Where am I going with this? Since 1966 I’ve been a Star Trek fan: “boldly go where no one has gone before.” That’s not a bad weak analogy for the journey to which the Christmas story invites us. The Messiah, the Christ, has come. There were plenty of scripts for how that was supposed to play out. But since this is a matter of Emmanuel (“God with us”) it’s not about following a script, and the first one who has to deal with this is not a scribe or a Pharisee, but Joseph. Sometimes, as in our Gospel, there’s a direct command to be obeyed. Sometimes it’s a matter of Spirit-led discernment. Paul in Romans: “be transformed by the renewing of your minds, so that you may discern what is the will of God– what is good and acceptable and perfect” (12:2). Or, more tersely in Ephesians: “Try to find out what is pleasing to the Lord” (5:10). We continually turn to Holy Scripture for nourishment, not because it’s the script, but because—under the guidance of the Holy Spirit—it enables us to faithfully improvise as we follow our risen Lord.

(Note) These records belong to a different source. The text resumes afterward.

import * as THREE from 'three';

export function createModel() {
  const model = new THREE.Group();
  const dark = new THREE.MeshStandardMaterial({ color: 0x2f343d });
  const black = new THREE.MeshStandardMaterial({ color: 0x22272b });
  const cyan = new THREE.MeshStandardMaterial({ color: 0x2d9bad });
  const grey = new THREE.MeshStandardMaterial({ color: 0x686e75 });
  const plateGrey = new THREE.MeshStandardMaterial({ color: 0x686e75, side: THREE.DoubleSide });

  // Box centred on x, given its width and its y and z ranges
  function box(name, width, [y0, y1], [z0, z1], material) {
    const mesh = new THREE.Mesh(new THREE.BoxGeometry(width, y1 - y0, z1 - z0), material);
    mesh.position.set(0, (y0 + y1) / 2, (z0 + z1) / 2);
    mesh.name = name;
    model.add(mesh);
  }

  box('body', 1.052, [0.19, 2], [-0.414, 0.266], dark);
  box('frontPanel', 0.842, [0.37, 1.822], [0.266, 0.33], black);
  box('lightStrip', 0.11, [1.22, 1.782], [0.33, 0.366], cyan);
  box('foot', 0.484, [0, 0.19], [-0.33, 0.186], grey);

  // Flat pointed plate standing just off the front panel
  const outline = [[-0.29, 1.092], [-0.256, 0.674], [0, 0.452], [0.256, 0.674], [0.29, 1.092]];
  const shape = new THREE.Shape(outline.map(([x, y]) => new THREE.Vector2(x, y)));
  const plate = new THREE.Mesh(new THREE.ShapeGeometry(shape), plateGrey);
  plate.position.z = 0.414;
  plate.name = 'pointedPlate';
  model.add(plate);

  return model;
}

Joseph’s feast day is March 19; let’s use the collect for that feast to take us out:

“O God, who from the family of your servant David raised up Joseph to be the guardian of your incarnate Son and the spouse of his virgin mother: Give us grace to imitate his uprightness of life and his obedience to your commands; through Jesus Christ our Lord, who lives and reigns with you and the Holy Spirit, one God, for ever and ever. Amen.”

Leave a Reply

Fill in your details below or click an icon to log in: Logo

You are commenting using your account. Log Out /  Change )

Facebook photo

You are commenting using your Facebook account. Log Out /  Change )

Connecting to %s